[ACTION ITEM]
Using the entries below, show all lines with the string "slab".

Dataset entries
=== Section Start ===
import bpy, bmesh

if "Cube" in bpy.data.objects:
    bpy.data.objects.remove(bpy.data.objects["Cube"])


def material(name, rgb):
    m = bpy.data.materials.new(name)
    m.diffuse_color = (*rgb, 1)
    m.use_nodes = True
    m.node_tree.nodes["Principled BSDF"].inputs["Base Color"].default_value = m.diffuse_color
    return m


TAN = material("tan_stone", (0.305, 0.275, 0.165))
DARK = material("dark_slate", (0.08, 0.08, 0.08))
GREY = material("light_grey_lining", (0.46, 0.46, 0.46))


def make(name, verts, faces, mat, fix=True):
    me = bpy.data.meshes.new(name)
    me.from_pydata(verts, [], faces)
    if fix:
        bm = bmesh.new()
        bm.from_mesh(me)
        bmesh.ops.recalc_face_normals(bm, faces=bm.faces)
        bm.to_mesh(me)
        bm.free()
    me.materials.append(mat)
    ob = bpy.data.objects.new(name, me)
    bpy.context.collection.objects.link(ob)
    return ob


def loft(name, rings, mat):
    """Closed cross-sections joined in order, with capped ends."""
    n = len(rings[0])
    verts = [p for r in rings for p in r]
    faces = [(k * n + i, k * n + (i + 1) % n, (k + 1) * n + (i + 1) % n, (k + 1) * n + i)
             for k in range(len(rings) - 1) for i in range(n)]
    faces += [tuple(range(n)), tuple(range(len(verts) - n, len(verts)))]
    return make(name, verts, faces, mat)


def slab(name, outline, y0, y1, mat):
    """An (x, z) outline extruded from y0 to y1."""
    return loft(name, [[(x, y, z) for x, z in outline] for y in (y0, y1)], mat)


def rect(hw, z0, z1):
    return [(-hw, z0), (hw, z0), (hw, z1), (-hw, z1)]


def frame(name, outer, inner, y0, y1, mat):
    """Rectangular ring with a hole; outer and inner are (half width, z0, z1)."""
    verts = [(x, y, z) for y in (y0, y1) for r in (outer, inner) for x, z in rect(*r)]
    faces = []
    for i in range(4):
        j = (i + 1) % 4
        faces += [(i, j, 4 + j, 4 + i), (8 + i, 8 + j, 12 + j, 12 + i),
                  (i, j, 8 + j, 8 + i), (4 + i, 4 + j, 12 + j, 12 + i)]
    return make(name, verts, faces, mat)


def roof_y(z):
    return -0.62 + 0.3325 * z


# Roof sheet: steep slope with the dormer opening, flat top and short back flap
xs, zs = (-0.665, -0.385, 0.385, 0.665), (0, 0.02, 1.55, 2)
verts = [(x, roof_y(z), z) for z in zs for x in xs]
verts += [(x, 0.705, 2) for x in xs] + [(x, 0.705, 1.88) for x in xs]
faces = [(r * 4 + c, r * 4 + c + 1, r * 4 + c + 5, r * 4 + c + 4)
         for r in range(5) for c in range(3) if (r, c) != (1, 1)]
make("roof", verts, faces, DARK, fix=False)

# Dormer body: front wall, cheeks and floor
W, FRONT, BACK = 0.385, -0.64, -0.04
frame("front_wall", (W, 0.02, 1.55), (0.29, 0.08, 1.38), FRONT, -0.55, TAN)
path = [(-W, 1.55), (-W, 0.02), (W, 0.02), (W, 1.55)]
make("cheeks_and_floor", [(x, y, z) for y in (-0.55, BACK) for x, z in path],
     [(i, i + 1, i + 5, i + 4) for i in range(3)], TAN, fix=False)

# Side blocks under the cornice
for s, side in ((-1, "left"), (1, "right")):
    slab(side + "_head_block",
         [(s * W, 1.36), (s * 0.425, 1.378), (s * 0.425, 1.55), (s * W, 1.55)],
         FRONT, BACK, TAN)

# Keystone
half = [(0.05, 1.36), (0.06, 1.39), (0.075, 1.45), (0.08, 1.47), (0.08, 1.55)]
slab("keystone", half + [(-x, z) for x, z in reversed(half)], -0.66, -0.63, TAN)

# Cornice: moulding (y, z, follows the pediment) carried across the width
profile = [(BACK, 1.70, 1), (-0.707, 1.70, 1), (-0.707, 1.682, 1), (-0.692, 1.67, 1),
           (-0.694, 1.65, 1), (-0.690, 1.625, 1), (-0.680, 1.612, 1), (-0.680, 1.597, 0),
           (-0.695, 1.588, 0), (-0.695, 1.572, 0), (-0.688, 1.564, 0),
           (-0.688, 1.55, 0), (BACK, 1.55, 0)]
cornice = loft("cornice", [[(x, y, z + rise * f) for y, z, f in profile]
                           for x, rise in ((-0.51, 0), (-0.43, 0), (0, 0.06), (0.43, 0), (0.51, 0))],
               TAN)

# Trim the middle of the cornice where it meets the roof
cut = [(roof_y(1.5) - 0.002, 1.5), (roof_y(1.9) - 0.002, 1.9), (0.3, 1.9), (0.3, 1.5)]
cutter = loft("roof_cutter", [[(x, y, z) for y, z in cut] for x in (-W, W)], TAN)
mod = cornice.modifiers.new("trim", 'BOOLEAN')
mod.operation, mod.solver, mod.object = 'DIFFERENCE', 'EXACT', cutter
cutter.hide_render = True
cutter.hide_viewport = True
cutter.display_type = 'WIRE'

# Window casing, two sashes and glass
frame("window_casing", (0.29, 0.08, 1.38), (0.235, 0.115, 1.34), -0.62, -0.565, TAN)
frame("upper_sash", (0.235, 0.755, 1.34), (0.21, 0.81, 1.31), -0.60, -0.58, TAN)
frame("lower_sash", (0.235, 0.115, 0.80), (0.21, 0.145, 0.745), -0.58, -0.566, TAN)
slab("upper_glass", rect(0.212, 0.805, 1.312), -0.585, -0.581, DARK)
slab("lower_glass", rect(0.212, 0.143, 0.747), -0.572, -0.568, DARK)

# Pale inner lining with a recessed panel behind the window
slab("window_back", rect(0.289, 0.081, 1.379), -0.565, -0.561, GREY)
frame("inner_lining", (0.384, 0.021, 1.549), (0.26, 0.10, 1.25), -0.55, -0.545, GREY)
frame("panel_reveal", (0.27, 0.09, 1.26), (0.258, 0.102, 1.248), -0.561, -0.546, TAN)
=== Section End ===
[FINAL ANSWER]
def slab(name, outline, y0, y1, mat):
    slab(side + "_head_block",
slab("keystone", half + [(-x, z) for x, z in reversed(half)], -0.66, -0.63, TAN)
slab("upper_glass", rect(0.212, 0.805, 1.312), -0.585, -0.581, DARK)
slab("lower_glass", rect(0.212, 0.143, 0.747), -0.572, -0.568, DARK)
slab("window_back", rect(0.289, 0.081, 1.379), -0.565, -0.561, GREY)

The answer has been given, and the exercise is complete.